● **What the exercise asks**
Nothing but the lines from the one with "add(g, 'frontFrame', new" down to the one with "for (let i = 0; i < p.count;" should be returned, exactly and with both ends included, from the material below.

***

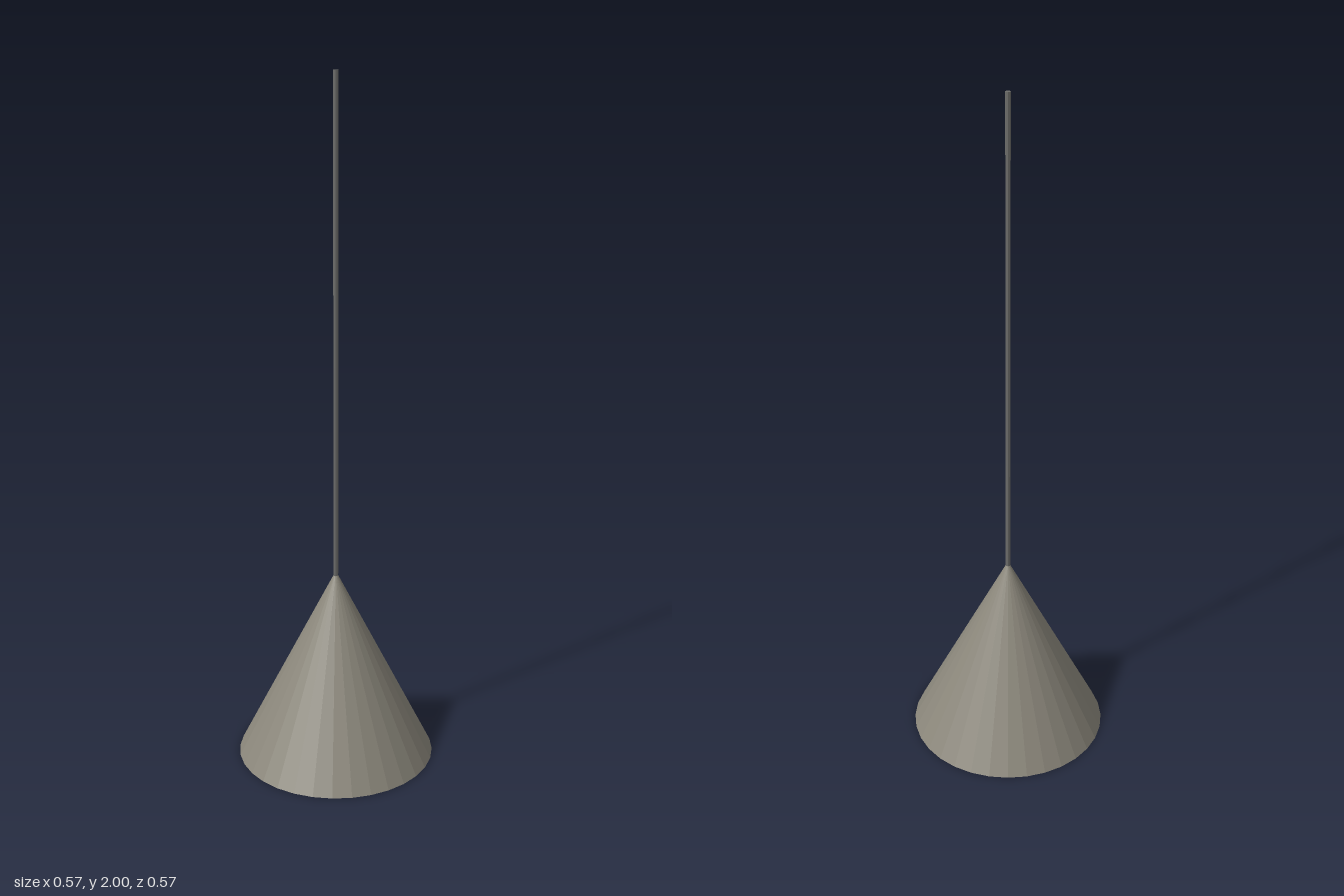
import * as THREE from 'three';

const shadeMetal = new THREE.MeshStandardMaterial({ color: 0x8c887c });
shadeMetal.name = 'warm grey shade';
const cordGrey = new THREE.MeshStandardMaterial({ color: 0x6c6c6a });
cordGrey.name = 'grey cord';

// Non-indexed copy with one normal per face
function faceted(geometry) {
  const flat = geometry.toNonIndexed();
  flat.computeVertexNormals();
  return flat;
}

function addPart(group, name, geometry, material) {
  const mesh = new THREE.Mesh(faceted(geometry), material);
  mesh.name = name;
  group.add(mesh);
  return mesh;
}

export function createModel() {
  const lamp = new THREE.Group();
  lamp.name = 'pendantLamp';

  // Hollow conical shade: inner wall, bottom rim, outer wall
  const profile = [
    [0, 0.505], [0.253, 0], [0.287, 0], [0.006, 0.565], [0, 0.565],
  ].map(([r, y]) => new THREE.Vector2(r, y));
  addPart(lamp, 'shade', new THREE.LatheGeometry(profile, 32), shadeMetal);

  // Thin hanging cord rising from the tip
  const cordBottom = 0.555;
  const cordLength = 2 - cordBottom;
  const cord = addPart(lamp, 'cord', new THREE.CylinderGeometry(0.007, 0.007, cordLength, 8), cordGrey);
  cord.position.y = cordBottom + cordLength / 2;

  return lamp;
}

***

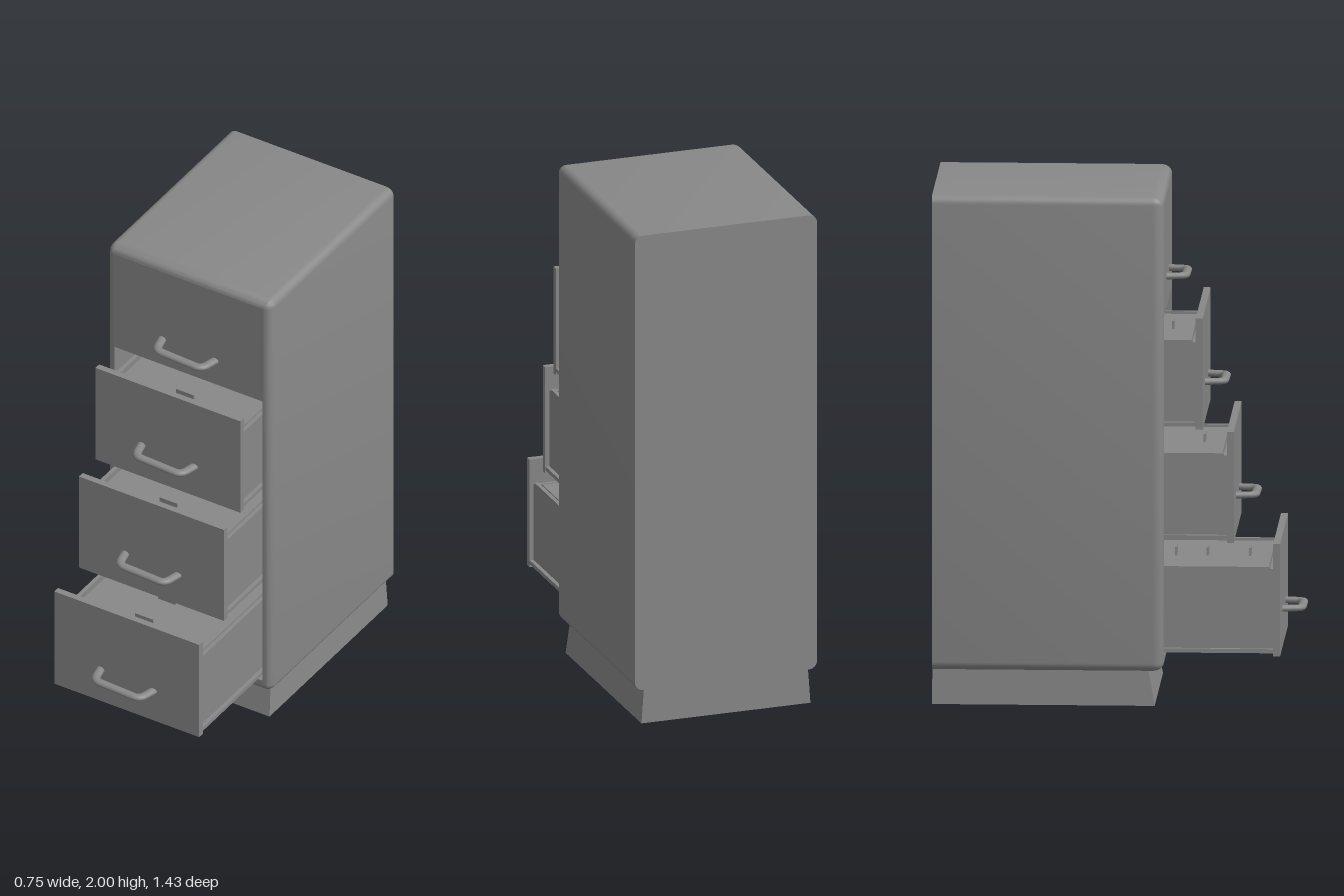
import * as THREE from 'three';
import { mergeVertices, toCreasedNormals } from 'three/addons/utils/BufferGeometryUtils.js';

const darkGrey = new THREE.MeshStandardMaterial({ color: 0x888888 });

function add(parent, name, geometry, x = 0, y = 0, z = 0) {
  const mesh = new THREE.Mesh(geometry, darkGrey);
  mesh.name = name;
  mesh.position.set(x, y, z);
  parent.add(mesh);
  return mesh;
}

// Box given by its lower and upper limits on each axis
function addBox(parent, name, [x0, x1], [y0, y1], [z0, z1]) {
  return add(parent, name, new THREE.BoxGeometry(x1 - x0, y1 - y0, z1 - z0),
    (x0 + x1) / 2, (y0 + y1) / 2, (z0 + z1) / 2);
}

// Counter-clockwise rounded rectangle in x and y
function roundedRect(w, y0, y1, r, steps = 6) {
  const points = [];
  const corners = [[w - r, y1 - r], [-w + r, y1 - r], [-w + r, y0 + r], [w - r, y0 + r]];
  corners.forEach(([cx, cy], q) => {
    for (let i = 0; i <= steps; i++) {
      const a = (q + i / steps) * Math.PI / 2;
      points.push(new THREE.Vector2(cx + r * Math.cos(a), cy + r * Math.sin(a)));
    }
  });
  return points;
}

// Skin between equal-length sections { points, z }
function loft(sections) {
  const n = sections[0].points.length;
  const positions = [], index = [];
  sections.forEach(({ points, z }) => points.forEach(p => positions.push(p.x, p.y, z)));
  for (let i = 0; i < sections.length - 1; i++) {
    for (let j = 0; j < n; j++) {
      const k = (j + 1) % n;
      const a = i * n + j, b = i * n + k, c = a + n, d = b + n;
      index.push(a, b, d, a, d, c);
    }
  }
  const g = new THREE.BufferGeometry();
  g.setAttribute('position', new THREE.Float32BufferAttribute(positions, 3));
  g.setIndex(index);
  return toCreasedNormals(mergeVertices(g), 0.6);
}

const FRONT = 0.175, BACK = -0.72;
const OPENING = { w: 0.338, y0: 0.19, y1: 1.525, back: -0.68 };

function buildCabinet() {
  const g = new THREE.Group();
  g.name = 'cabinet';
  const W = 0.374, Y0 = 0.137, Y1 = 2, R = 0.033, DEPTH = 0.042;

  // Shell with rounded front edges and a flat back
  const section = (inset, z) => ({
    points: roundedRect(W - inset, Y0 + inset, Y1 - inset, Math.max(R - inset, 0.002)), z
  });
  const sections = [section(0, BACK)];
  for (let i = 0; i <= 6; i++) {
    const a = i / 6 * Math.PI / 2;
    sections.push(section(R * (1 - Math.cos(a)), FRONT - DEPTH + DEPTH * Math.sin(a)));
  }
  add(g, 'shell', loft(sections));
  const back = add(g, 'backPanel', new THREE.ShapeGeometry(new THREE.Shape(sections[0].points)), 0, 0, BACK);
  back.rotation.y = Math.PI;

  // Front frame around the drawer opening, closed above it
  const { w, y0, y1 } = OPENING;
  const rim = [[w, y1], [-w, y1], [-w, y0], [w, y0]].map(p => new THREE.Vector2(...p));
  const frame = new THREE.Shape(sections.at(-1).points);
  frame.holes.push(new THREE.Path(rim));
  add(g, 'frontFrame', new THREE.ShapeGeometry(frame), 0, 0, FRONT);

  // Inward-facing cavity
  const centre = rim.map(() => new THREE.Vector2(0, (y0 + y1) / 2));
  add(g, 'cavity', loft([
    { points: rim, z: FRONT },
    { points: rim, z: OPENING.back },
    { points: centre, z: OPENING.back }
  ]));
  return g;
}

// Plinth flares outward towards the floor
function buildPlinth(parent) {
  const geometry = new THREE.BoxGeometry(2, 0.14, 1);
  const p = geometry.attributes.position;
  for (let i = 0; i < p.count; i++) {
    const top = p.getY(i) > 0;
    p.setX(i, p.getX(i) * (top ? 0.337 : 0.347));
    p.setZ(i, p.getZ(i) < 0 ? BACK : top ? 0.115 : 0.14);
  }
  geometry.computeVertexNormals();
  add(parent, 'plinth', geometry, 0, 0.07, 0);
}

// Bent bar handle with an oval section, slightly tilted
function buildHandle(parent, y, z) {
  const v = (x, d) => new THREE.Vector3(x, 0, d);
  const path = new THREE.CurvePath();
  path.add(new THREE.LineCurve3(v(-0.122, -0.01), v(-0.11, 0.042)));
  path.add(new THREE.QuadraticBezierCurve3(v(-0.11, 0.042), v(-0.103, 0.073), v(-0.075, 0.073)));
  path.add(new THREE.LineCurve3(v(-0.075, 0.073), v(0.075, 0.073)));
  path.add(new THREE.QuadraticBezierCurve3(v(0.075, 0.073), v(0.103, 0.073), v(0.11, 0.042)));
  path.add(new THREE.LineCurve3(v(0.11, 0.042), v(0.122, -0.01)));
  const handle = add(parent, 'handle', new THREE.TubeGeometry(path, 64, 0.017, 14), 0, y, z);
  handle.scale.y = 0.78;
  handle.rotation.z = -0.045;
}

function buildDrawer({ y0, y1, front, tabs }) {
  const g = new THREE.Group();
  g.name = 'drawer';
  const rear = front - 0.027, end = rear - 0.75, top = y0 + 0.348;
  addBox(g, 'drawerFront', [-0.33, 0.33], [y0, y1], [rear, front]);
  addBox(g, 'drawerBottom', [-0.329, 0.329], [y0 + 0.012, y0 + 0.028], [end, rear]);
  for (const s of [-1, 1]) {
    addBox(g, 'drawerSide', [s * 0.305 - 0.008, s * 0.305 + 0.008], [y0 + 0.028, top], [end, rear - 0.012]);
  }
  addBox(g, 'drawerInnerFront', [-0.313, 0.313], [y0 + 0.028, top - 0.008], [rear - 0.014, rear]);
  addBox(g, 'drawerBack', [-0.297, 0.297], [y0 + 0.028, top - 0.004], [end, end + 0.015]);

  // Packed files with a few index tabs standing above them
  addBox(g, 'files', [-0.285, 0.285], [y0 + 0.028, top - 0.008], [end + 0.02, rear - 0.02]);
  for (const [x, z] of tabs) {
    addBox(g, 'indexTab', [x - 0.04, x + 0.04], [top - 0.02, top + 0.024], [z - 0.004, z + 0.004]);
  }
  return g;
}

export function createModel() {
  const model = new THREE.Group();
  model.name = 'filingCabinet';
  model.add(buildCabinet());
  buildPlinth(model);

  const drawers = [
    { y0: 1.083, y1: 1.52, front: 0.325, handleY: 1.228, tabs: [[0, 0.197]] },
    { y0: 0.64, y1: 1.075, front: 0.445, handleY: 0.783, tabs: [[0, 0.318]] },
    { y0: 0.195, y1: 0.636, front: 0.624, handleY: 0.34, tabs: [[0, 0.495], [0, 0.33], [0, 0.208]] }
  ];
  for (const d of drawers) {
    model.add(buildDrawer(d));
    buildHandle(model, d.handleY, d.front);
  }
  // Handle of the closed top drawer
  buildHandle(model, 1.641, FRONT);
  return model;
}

***

● **Exercise answer**
  add(g, 'frontFrame', new THREE.ShapeGeometry(frame), 0, 0, FRONT);

  // Inward-facing cavity
  const centre = rim.map(() => new THREE.Vector2(0, (y0 + y1) / 2));
  add(g, 'cavity', loft([
    { points: rim, z: FRONT },
    { points: rim, z: OPENING.back },
    { points: centre, z: OPENING.back }
  ]));
  return g;
}

// Plinth flares outward towards the floor
function buildPlinth(parent) {
  const geometry = new THREE.BoxGeometry(2, 0.14, 1);
  const p = geometry.attributes.position;
  for (let i = 0; i < p.count; i++) {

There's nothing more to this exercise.